Keep track of those newsletters! I know we are in the digital age, but many missionaries still send out a newsletter update printed on paper. What do you do with those newsletters? I purchased a large three-ring binder and filled it with pocket folders. On the lower half of the pocket, I tape a picture of the missionary/family, one per pocket. Each time we receive a newsletter, we file it in the pocket, always the newest on top. We had a season of life where we kept that notebook open in our main living area, and each day we turned a page and prayed for a different family based on the information in the current update. This was a way that these names and facts became connected with faces and places for our kids, so that when the missionaries did show up in person at church or at Conference in the summer, our kids had a head start in "knowing" them.

5

Follow missionary blogs. In recent years, we've been diligently following a number of missionary blogs during our home school mornings. We try to read from a variety of sources each week, but I'll be honest…we have our favorites; generally, the ones with the most frequent posts (There have been days when my son wanted me to e-mail someone and tell them to update their blog NOW!) We have thoroughly enjoyed seeing pictures of family adventures and events from around the world. We know that many of our friends are writing from sensitive areas where they can't report all of the details of their work, but we can read between the lines and again, when something happens, we have a tendency to feel that we had something to do with it because we have been praying.

6

Did I mention pray? I know I have incorporated this obvious tip with many of the above suggestions, but I think it is the core of a mission focus that is available to anyone. Some families will visit a foreign country or have missionaries stay in their homes while they are on furlough. Some families will contribute financially in a substantial way. But everyone can pray. Everyone. We've prayed for runaway street kids and asked God to comfort a friend whose pet had died.
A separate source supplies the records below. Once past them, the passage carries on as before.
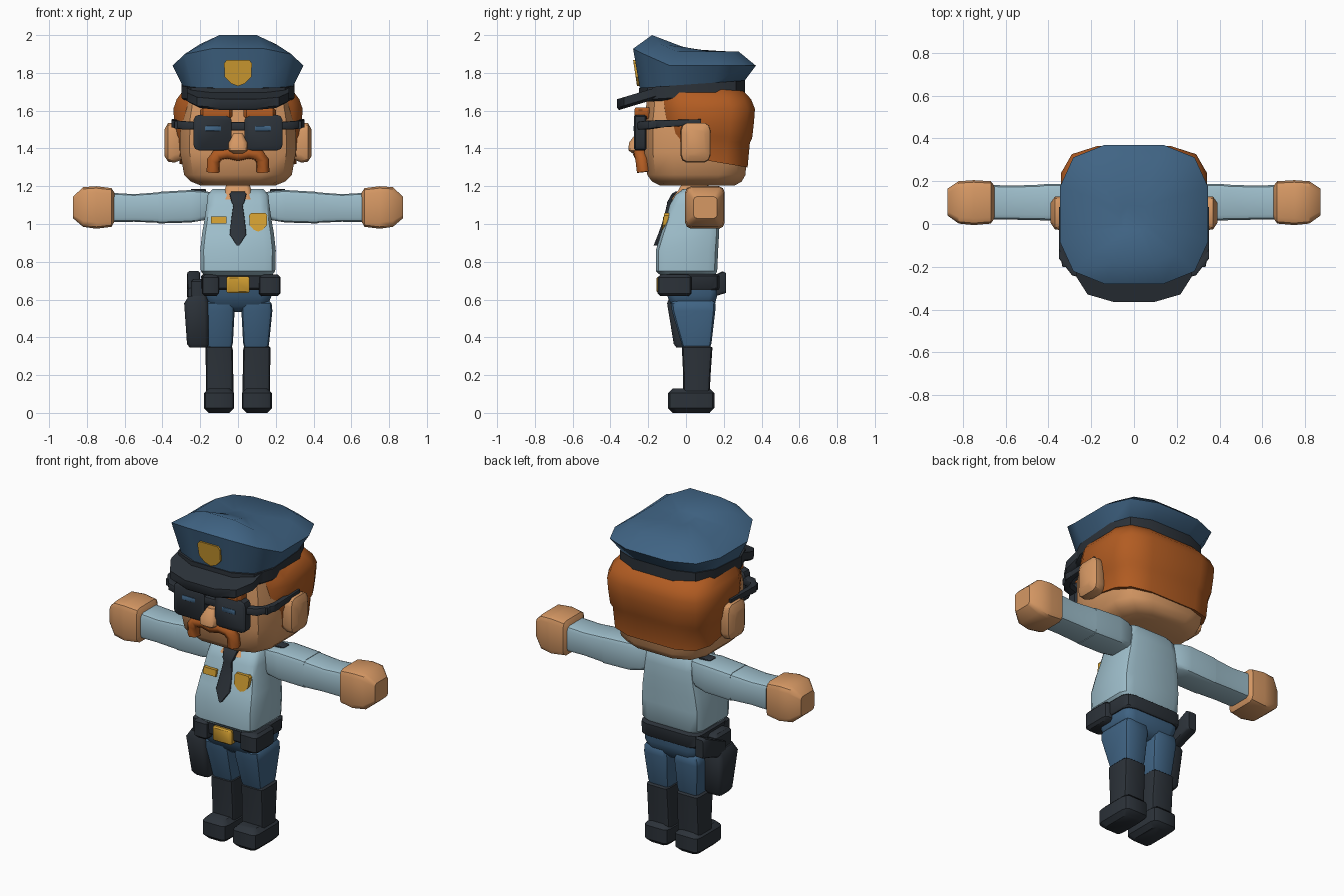
import bpy, bmesh


def material(name, rgb):
    m = bpy.data.materials.new(name)
    m.diffuse_color = (*rgb, 1)
    return m


BLUE = material("uniform blue", (0.051, 0.127, 0.231))
SHIRT = material("shirt pale blue", (0.342, 0.515, 0.597))
SKIN = material("skin tan", (0.672, 0.314, 0.127))
HAIR = material("hair orange", (0.445, 0.107, 0.016))
DARK = material("leather dark", (0.025, 0.032, 0.041))
GOLD = material("metal gold", (0.658, 0.352, 0.032))


def finish(name, bm, mat, angle=0.7):
    bmesh.ops.recalc_face_normals(bm, faces=bm.faces)
    me = bpy.data.meshes.new(name)
    bm.to_mesh(me)
    bm.free()
    me.materials.append(mat)
    me.shade_smooth()
    me.set_sharp_from_angle(angle=angle)
    ob = bpy.data.objects.new(name, me)
    bpy.context.scene.collection.objects.link(ob)
    return ob


def loft(name, mat, axis, rings, c=0.3, s=1, angle=0.7):
    """Skin rounded rectangles (t, a0, a1, b0, b1); t may be a function of a, b."""
    k = 0.3 * c
    corner = [(1, 1 - c), (1 - k, 1 - k), (1 - c, 1)]
    shape = (corner + [(-u, v) for u, v in corner[::-1]]
             + [(-u, -v) for u, v in corner] + [(u, -v) for u, v in corner[::-1]])
    bm = bmesh.new()
    loops = []
    for t, a0, a1, b0, b1 in rings:
        loop = []
        for u, v in shape:
            a = (a0 + a1) / 2 + u * (a1 - a0) / 2
            b = (b0 + b1) / 2 + v * (b1 - b0) / 2
            h = t(a, b) if callable(t) else t
            x, y, z = {"x": (h, a, b), "y": (a, h, b), "z": (a, b, h)}[axis]
            loop.append(bm.verts.new((x * s, y, z)))
        loops.append(loop)
    n = len(shape)
    for lo, hi in zip(loops, loops[1:]):
        for i in range(n):
            j = (i + 1) % n
            bm.faces.new((lo[i], lo[j], hi[j], hi[i]))
    bm.faces.new(loops[0])
    bm.faces.new(loops[-1])
    return finish(name, bm, mat, angle)


def zloft(name, mat, rings, **kw):
    """Left-right symmetric loft from (z, half_width, y0, y1)."""
    return loft(name, mat, "z", [(z, -w, w, y0, y1) for z, w, y0, y1 in rings], **kw)


def rbox(name, mat, x, y, z, e=0.015, c=0.3, s=1, axis="z"):
    """Box with rounded corners and softened ends along one axis."""
    t, a, b = {"x": (x, y, z), "y": (y, x, z), "z": (z, x, y)}[axis]
    full = (a[0], a[1], b[0], b[1])
    small = (a[0] + e, a[1] - e, b[0] + e, b[1] - e)
    return loft(name, mat, axis, [(t[0], *small), (t[0] + e, *full),
                                  (t[1] - e, *full), (t[1], *small)], c, s)


def plate(name, mat, pts, y, depth, lean=0.0):
    """Extrude an x-z outline along y, optionally leaning with height."""
    bm = bmesh.new()
    z0 = pts[0][1]
    front = [bm.verts.new((x, y + lean * (z - z0), z)) for x, z in pts]
    back = [bm.verts.new(v.co + type(v.co)((0, depth, 0))) for v in front]
    bm.faces.new(front)
    bm.faces.new(back)
    for i in range(len(pts)):
        j = (i + 1) % len(pts)
        bm.faces.new((front[i], front[j], back[j], back[i]))
    return finish(name, bm, mat, 0.3)


def shield(cx, z0, z1, w):
    h = z1 - z0
    half = [(0.8 * w, z1), (w, z1 - 0.12 * h), (0.95 * w, z0 + 0.35 * h), (0.5 * w, z0 + 0.1 * h)]
    return [(cx + x, z) for x, z in half] + [(cx, z0)] + [(cx - x, z) for x, z in half[::-1]]


# Legs, boots and arms
for s, side in ((1, "left"), (-1, "right")):
    rbox(side + "_shoe", DARK, (0.02, 0.18), (-0.095, 0.15), (0, 0.13), e=0.025, s=s)
    loft(side + "_boot", DARK, "z", [(0.09, 0.025, 0.17, -0.015, 0.125),
                                     (0.2, 0.025, 0.17, -0.015, 0.13),
                                     (0.345, 0.028, 0.172, -0.022, 0.14),
                                     (0.357, 0.04, 0.16, -0.01, 0.125)], s=s)
    loft(side + "_trouser_leg", BLUE, "z", [(0.34, 0.035, 0.16, -0.015, 0.125),
                                            (0.37, 0.027, 0.165, -0.025, 0.135),
                                            (0.54, 0.018, 0.182, -0.075, 0.155),
                                            (0.58, 0.022, 0.178, -0.08, 0.155),
                                            (0.6, 0.04, 0.16, -0.06, 0.14)], s=s)
    loft(side + "_upper_sleeve", SHIRT, "x", [(0.13, 0.04, 0.15, 1.05, 1.165),
                                              (0.18, 0.015, 0.175, 1.02, 1.175),
                                              (0.25, 0.012, 0.188, 1.008, 1.18),
                                              (0.42, 0.017, 0.187, 1.003, 1.17)], s=s)
    loft(side + "_forearm", SHIRT, "x", [(0.415, 0.017, 0.185, 1.006, 1.168),
                                         (0.55, 0.02, 0.18, 1.012, 1.158),
                                         (0.67, 0.022, 0.182, 1.01, 1.165)], s=s)
    loft(side + "_hand", SKIN, "x", [(0.65, 0.03, 0.175, 1.02, 1.16),
                                     (0.67, 0.002, 0.2, 0.985, 1.19),
                                     (0.75, -0.005, 0.205, 0.975, 1.2),
                                     (0.82, 0.002, 0.2, 0.985, 1.195),
                                     (0.873, 0.04, 0.165, 1.03, 1.145)], s=s)
    rbox(side + "_shoulder_strap", DARK, (0.17, 0.25), (0.07, 0.13), (1.17, 1.186), e=0.003, s=s)

# Hips, torso and belt
zloft("hips", BLUE, [(0.535, 0.11, -0.04, 0.12), (0.565, 0.155, -0.075, 0.15),
                     (0.62, 0.178, -0.1, 0.165), (0.68, 0.18, -0.115, 0.165)])
zloft("shirt", SHIRT, [(0.72, 0.17, -0.125, 0.15), (0.75, 0.197, -0.16, 0.165),
                       (0.86, 0.2, -0.16, 0.17), (0.95, 0.19, -0.132, 0.175),
                       (1.02, 0.178, -0.107, 0.178), (1.1, 0.166, -0.087, 0.178),
                       (1.155, 0.16, -0.055, 0.17), (1.185, 0.135, -0.015, 0.15)])
zloft("neck", SKIN, [(1.13, 0.075, -0.078, 0.12), (1.18, 0.07, -0.04, 0.12),
                     (1.215, 0.06, -0.02, 0.12)])
zloft("belt", DARK, [(0.65, 0.185, -0.12, 0.17), (0.66, 0.193, -0.13, 0.178),
                     (0.725, 0.195, -0.135, 0.178), (0.735, 0.185, -0.125, 0.165)])
rbox("buckle", GOLD, (-0.062, 0.062), (-0.155, -0.11), (0.635, 0.722), e=0.008, c=0.2, axis="y")
rbox("left_pouch", DARK, (0.11, 0.225), (-0.15, 0.03), (0.618, 0.732), e=0.015)
rbox("right_pouch", DARK, (-0.19, -0.1), (-0.15, -0.02), (0.618, 0.732), e=0.015)

# Holster and grip
loft("holster", DARK, "z", [(0.345, -0.255, -0.165, -0.05, 0.045),
                            (0.365, -0.27, -0.155, -0.065, 0.06),
                            (0.58, -0.285, -0.155, -0.1, 0.085),
                            (0.62, -0.26, -0.165, -0.085, 0.07)], c=0.35)
loft("holster_grip", DARK, "y", [(0, -0.265, -0.205, 0.56, 0.66), (0.13, -0.27, -0.2, 0.61, 0.72),
                                 (0.195, -0.27, -0.2, 0.63, 0.75), (0.212, -0.26, -0.21, 0.635, 0.74)])
rbox("holster_strap", DARK, (-0.25, -0.17), (-0.08, 0.07), (0.58, 0.71))

# Tie, badge and name plate
zloft("tie", DARK, [(0.885, 0.006, -0.172, -0.14), (0.945, 0.044, -0.148, -0.11),
                    (1.02, 0.036, -0.121, -0.09), (1.1, 0.025, -0.102, -0.07),
                    (1.115, 0.034, -0.1, -0.06), (1.16, 0.045, -0.075, -0.03),
                    (1.172, 0.035, -0.055, -0.03)], c=0.2)
plate("chest_badge", GOLD, shield(0.107, 0.96, 1.057, 0.048), -0.115, 0.04, 0.15)
plate("name_plate", GOLD, [(-0.143, 1.04), (-0.06, 1.04), (-0.06, 1.002), (-0.143, 1.002)],
      -0.12, 0.04, 0.15)

# Head and hair
zloft("head", SKIN, [(1.205, 0.2, -0.14, 0.26), (1.225, 0.25, -0.18, 0.295),
                     (1.26, 0.285, -0.205, 0.315), (1.38, 0.307, -0.22, 0.322),
                     (1.55, 0.305, -0.22, 0.33), (1.71, 0.275, -0.2, 0.29)], c=0.55)
zloft("hair", HAIR, [(lambda x, y: 1.355 - 0.17 * y, 0.309, -0.13, 0.326),
                     (lambda x, y: 1.45 - 0.06 * y, 0.318, -0.13, 0.338),
                     (lambda x, y: 1.475 - 0.06 * y, 0.33, -0.135, 0.35),
                     (1.54, 0.338, -0.14, 0.36), (1.61, 0.342, -0.145, 0.365),
                     (1.66, 0.325, -0.15, 0.345), (1.72, 0.28, -0.15, 0.29)], c=0.5, angle=0.9)

# Paired face parts
for s, side in ((1, "left"), (-1, "right")):
    loft(side + "_ear", SKIN, "x", [(0.29, -0.015, 0.11, 1.345, 1.51), (0.335, -0.03, 0.13, 1.325, 1.535),
                                    (0.37, -0.025, 0.128, 1.33, 1.535),
                                    (0.39, 0.005, 0.1, 1.36, 1.5)], s=s, c=0.4)
    rbox(side + "_eyebrow", HAIR, (0.03, 0.2), (-0.272, -0.19), (1.555, 1.618), e=0.015, s=s, axis="x")
    rbox(side + "_lens", DARK, (0.035, 0.235), (-0.275, -0.21), (1.39, 1.578), e=0.008, c=0.28, s=s, axis="y")
    rbox(side + "_lens_glint", BLUE, (0.09, 0.175), (-0.279, -0.272), (1.493, 1.518), e=0.001, c=0.2, s=s, axis="y")
    loft(side + "_glasses_hinge", DARK, "x", [(0.22, -0.26, -0.215, 1.5, 1.54),
                                              (0.29, -0.24, -0.19, 1.5, 1.545),
                                              (0.352, -0.16, -0.11, 1.512, 1.55)], s=s)
    loft(side + "_glasses_arm", DARK, "y", [(-0.2, 0.295, 0.335, 1.503, 1.545),
                                            (-0.12, 0.32, 0.352, 1.512, 1.55),
                                            (0.08, 0.325, 0.352, 1.525, 1.555)], s=s)
rbox("glasses_bridge", DARK, (-0.05, 0.05), (-0.265, -0.21), (1.495, 1.54), e=0.005, axis="x")
loft("nose", SKIN, "z", [(1.372, -0.03, 0.03, -0.28, -0.2), (1.39, -0.05, 0.05, -0.305, -0.2),
                         (1.43, -0.05, 0.05, -0.302, -0.2), (1.48, -0.025, 0.025, -0.265, -0.2)], c=0.5)

# Moustache swept along a drooping path
cu = bpy.data.curves.new("moustache", "CURVE")
cu.dimensions = "3D"
cu.bevel_depth, cu.bevel_resolution, cu.use_fill_caps = 0.036, 1, True
half = [(0.132, -0.225, 1.275), (0.13, -0.232, 1.335), (0.105, -0.238, 1.368), (0.055, -0.242, 1.378)]
path = half + [(0, -0.244, 1.365)] + [(-x, y, z) for x, y, z in half[::-1]]
sp = cu.splines.new("POLY")
sp.points.add(len(path) - 1)
for p, co in zip(sp.points, path):
    p.co = (*co, 1)
cu.materials.append(HAIR)
bpy.context.scene.collection.objects.link(bpy.data.objects.new("moustache", cu))

# Peaked cap: band, visor, crown and badge
zloft("cap_band", DARK, [(lambda x, y: 1.66 + 0.06 * y, 0.285, -0.235, 0.3),
                         (lambda x, y: 1.672 + 0.06 * y, 0.298, -0.25, 0.312),
                         (lambda x, y: 1.738 + 0.07 * y, 0.298, -0.25, 0.312)], c=0.55)
zloft("cap_visor", DARK, [(lambda x, y: 1.71 + 0.3 * y, 0.25, -0.355, 0),
                          (lambda x, y: 1.725 + 0.3 * y, 0.27, -0.365, 0),
                          (lambda x, y: 1.77 + 0.3 * y, 0.27, -0.365, 0)], c=0.65)
zloft("cap_crown", BLUE, [(lambda x, y: 1.73 + 0.07 * y, 0.29, -0.243, 0.305),
                          (lambda x, y: 1.838 + 0.5 * max(0, -y - 0.1), 0.346, -0.28, 0.37),
                          (lambda x, y: 1.912 + 0.088 * (max(0, -y) / 0.18) ** 3, 0.245, -0.18, 0.28),
                          (lambda x, y: 1.935 - 0.2 * y, 0.06, -0.03, 0.09)], c=0.6, angle=0.9)
plate("cap_badge", GOLD, shield(0, 1.73, 1.868, 0.074), -0.28, 0.03, -0.15)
So I end as I began…to help your family develop a mission focus, you must develop your own mission focus! Matthew 6:21 says, "For where your treasure is, there your heart will be also." I think one way of understanding this verse is that wherever you have invested yourself – time, money, interest, focus – that's where your heart will be. So, if you want to strengthen your heart for missions, the heart of your children for missions, then you need to seriously invest in missions. Make it a priority to pray for these people who are doing the work of the Kingdom in places where you may never visit. I have found that when I hear news from say, Thailand, or North Africa or Ecuador, I have a keen interest because my heart is already there. I know people living, walking, eating sticky rice, wading through knee deep flooding, trekking across barren hillsides and raising their families in those places. I love these people God has brought into my life who are laying down their lives for the sake of his Kingdom. And I hope my son is learning to love them too.
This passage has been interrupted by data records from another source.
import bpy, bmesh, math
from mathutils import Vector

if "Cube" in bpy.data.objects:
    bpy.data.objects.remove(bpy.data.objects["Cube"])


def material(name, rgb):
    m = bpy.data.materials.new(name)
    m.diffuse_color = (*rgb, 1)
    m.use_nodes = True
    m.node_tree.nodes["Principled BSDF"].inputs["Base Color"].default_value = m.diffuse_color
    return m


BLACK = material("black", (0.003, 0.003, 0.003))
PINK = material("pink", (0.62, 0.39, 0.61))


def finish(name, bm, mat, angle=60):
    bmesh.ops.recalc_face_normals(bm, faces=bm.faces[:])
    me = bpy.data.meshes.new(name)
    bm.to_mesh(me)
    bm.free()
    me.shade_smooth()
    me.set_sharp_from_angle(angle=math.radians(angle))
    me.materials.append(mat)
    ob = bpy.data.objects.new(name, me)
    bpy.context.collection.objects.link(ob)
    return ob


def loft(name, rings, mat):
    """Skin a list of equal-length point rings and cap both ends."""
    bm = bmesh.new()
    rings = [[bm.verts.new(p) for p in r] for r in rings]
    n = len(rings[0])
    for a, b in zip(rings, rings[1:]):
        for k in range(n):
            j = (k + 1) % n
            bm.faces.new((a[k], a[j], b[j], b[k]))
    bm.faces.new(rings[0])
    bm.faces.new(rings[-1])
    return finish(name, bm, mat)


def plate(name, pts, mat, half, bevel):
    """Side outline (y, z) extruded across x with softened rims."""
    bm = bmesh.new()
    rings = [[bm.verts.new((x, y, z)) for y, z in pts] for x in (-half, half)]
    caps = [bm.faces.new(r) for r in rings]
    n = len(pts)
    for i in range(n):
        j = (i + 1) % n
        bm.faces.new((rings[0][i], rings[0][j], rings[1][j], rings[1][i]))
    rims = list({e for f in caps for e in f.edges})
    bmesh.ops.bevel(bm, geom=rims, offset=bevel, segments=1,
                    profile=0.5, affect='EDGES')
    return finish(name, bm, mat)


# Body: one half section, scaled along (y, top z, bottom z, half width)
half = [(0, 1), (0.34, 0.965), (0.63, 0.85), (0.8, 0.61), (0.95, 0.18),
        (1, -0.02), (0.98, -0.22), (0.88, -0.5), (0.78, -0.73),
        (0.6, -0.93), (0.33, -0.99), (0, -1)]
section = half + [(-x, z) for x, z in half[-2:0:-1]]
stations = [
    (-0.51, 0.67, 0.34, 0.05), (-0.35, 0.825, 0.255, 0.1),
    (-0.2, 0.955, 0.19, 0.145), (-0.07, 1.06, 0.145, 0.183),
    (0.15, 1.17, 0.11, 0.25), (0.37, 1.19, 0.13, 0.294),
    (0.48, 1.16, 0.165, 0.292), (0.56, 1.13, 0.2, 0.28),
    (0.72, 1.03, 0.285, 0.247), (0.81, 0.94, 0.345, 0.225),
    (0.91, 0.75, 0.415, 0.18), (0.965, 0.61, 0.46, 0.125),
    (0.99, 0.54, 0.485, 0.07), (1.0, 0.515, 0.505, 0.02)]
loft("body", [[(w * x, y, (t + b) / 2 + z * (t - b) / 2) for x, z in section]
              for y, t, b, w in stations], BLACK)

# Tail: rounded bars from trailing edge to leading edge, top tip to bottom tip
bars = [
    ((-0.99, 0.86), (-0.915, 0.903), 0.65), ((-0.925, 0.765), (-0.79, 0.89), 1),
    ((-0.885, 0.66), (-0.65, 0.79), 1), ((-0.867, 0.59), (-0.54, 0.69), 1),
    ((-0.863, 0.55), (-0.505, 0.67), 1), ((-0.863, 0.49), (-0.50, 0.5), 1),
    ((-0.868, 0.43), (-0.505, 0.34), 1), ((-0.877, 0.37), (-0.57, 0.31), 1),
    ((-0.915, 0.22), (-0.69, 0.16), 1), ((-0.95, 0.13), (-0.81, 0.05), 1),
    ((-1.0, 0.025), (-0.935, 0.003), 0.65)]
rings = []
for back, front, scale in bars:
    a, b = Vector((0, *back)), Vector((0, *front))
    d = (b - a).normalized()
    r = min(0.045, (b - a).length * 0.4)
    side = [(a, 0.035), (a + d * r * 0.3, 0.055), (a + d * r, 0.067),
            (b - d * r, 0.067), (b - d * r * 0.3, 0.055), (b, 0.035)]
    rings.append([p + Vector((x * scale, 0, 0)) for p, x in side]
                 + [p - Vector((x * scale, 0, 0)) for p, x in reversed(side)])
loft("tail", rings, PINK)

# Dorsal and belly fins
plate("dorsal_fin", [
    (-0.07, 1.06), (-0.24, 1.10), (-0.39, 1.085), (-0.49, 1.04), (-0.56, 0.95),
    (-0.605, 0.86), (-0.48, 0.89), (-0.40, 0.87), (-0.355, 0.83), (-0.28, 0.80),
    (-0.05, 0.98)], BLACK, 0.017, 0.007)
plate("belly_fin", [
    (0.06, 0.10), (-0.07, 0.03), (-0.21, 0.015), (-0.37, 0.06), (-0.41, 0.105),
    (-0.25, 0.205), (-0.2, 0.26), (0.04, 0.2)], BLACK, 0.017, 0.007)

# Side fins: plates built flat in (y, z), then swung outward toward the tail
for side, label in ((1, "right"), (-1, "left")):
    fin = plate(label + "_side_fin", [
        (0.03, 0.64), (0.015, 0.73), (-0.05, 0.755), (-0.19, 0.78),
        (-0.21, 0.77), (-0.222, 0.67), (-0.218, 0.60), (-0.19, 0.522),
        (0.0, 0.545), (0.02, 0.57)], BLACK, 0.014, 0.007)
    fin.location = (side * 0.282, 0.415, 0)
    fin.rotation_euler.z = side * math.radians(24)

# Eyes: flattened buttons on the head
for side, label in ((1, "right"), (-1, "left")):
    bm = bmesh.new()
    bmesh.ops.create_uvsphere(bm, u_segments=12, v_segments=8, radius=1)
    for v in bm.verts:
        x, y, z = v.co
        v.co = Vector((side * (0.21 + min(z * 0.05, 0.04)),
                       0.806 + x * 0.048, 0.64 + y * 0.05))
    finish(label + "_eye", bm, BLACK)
Brenda Zook lives with Max on Hickory Lane in Belleville PA. Their last bird in the nest, youngest son James, is entering 7th grade and the older boys are launched and married; one delightful grandson brings her joy! Brenda enjoys perennial, herb, and vegetable gardening but always welcomes the frost. The motto "Be where your feet are" challenges her to live fully in the present. She is especially fond of M&M's and guacamole. (Not combined!) She finds pleasure in preparing food, reading, problem solving, teaching, and writing. She leans hard on God's faithfulness. You can follow her blog at www.brendazook.weebly.com